What you are asked to do:
Print only the lines that begin at the line containing "# Tapered teeth: (height" and end at the last line of the material, both included, without any change.

-------- Exercise data

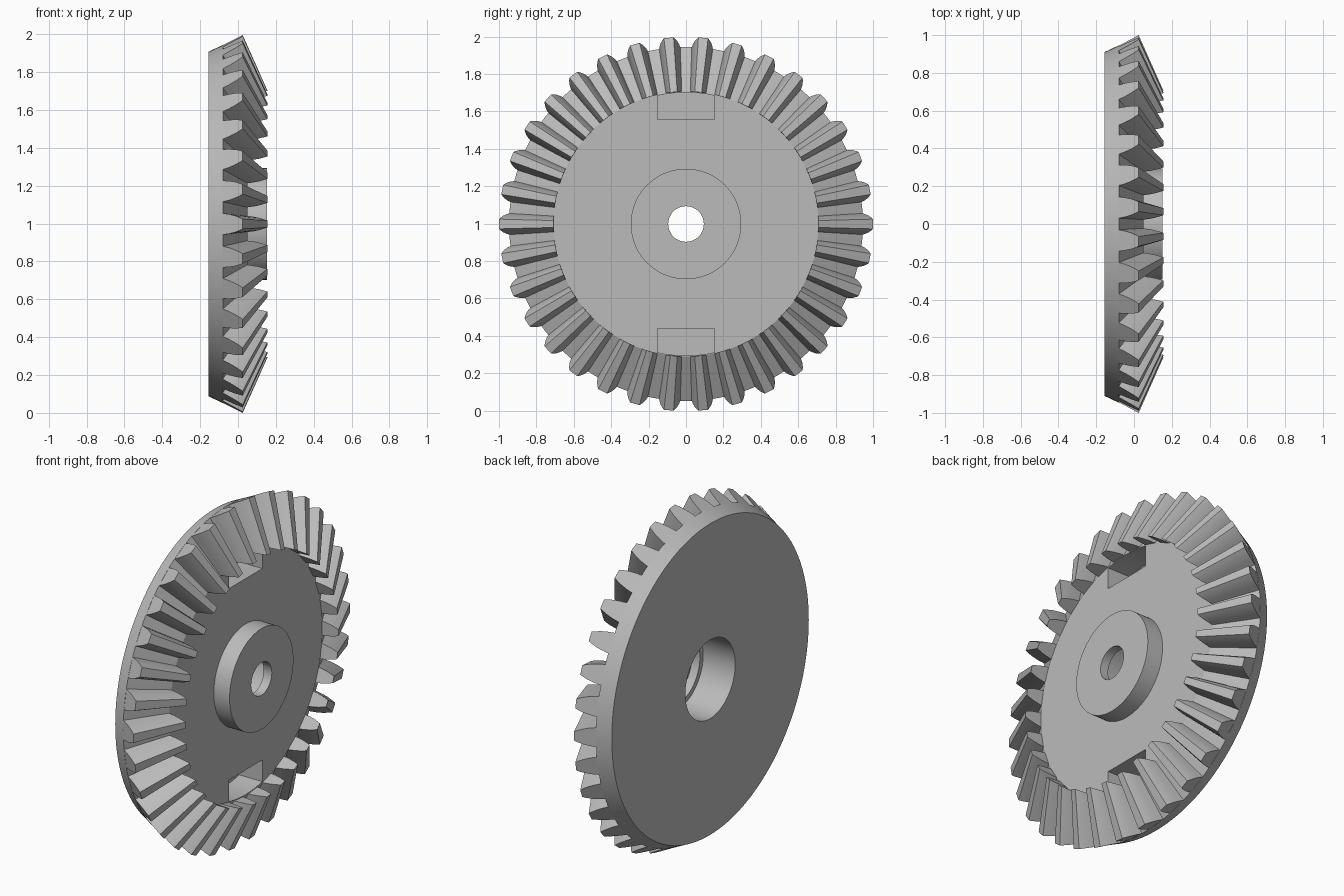
import bpy, bmesh
from math import pi, sin, cos, asin, radians

cube = bpy.data.objects.get("Cube")
if cube:
    bpy.data.objects.remove(cube)

TEETH = 34
CENTRE_Z = 0.998
PITCH = 2 * pi / TEETH

grey = bpy.data.materials.new("plain grey")
grey.use_nodes = True
COLOUR = (0.5, 0.5, 0.5, 1)
grey.diffuse_color = COLOUR
grey.node_tree.nodes["Principled BSDF"].inputs["Base Color"].default_value = COLOUR


def polar(x, r, a):
    """Point at axial position x, radius r and angle a round the x axis."""
    return (x, r * cos(a), r * sin(a))


def make_object(name, bm):
    bmesh.ops.recalc_face_normals(bm, faces=bm.faces)
    mesh = bpy.data.meshes.new(name)
    bm.to_mesh(mesh)
    bm.free()
    mesh.materials.append(grey)
    obj = bpy.data.objects.new(name, mesh)
    obj.location.z = CENTRE_Z
    bpy.context.collection.objects.link(obj)
    return obj


def activate(obj):
    bpy.ops.object.select_all(action='DESELECT')
    obj.select_set(True)
    bpy.context.view_layer.objects.active = obj


def lathe(name, profile, steps):
    """Closed (x, radius) profile turned round the x axis."""
    bm = bmesh.new()
    rings = [[bm.verts.new(polar(x, r, 2 * pi * i / steps)) for x, r in profile]
             for i in range(steps)]
    n = len(profile)
    for i, ring in enumerate(rings):
        nxt = rings[(i + 1) % steps]
        for j in range(n):
            k = (j + 1) % n
            bm.faces.new((ring[j], ring[k], nxt[k], nxt[j]))
    return make_object(name, bm)


def prism(bm, front, back):
    """Solid between two matching outlines."""
    a = [bm.verts.new(p) for p in front]
    b = [bm.verts.new(p) for p in back]
    bm.faces.new(a)
    bm.faces.new(b[::-1])
    for i in range(len(a)):
        k = (i + 1) % len(a)
        bm.faces.new((a[i], b[i], b[k], a[k]))


# Gear body: back plate, conical rim, recessed face, raised hub, stepped bore
body = lathe("gear_body", [
    (-0.157, 0.23), (-0.157, 0.91), (-0.08, 0.946), (0.05, 0.708),
    (0.05, 0.295), (0.152, 0.295), (0.152, 0.095), (0.1, 0.095),
    (0.1, 0.2), (0.05, 0.2), (0.05, 0.23)], TEETH * 4)

# Two pockets in the face, square inside and rounded along the rim
bm = bmesh.new()
HALF, REACH = 0.153, 0.703
spread = asin(HALF / REACH)
for side in (1, -1):
    outline = [(-HALF, 0.56), (HALF, 0.56)]
    for i in range(9):
        a = spread * (1 - i / 4)
        outline.append((REACH * sin(a), REACH * cos(a)))
    prism(bm, [(0.09, y * side, z * side) for y, z in outline],
          [(-0.1, y * side, z * side) for y, z in outline])
pockets = make_object("pocket_cutter", bm)
pockets.hide_render = True
cut = body.modifiers.new("pockets", 'BOOLEAN')
cut.operation = 'DIFFERENCE'
cut.solver = 'EXACT'
cut.object = pockets
activate(body)
bpy.ops.object.modifier_apply(modifier=cut.name)
bpy.data.objects.remove(pockets)

# Tapered teeth: (height from root to tip, half angle) of one flank
FLANK = [(-0.05, 0.062), (0.0, 0.06), (0.3, 0.054), (0.6, 0.045),
         (0.85, 0.034), (1.0, 0.026)]
ENDS = [((-0.08, 0.946), (0.025, 1.0)), ((0.05, 0.708), (0.155, 0.708))]


def tooth_end(root, tip, angle):
    section = [(t, h) for t, h in FLANK] + [(t, -h) for t, h in FLANK[::-1]]
    return [polar(root[0] + (tip[0] - root[0]) * t,
                  root[1] + (tip[1] - root[1]) * t, angle + h)
            for t, h in section]


bm = bmesh.new()
for i in range(TEETH):
    prism(bm, *(tooth_end(root, tip, i * PITCH) for root, tip in ENDS))
teeth = make_object("gear_teeth", bm)

for obj in (body, teeth):
    activate(obj)
    bpy.ops.object.shade_smooth_by_angle(angle=radians(25))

----------------

Your response:
# Tapered teeth: (height from root to tip, half angle) of one flank
FLANK = [(-0.05, 0.062), (0.0, 0.06), (0.3, 0.054), (0.6, 0.045),
         (0.85, 0.034), (1.0, 0.026)]
ENDS = [((-0.08, 0.946), (0.025, 1.0)), ((0.05, 0.708), (0.155, 0.708))]


def tooth_end(root, tip, angle):
    section = [(t, h) for t, h in FLANK] + [(t, -h) for t, h in FLANK[::-1]]
    return [polar(root[0] + (tip[0] - root[0]) * t,
                  root[1] + (tip[1] - root[1]) * t, angle + h)
            for t, h in section]


bm = bmesh.new()
for i in range(TEETH):
    prism(bm, *(tooth_end(root, tip, i * PITCH) for root, tip in ENDS))
teeth = make_object("gear_teeth", bm)

for obj in (body, teeth):
    activate(obj)
    bpy.ops.object.shade_smooth_by_angle(angle=radians(25))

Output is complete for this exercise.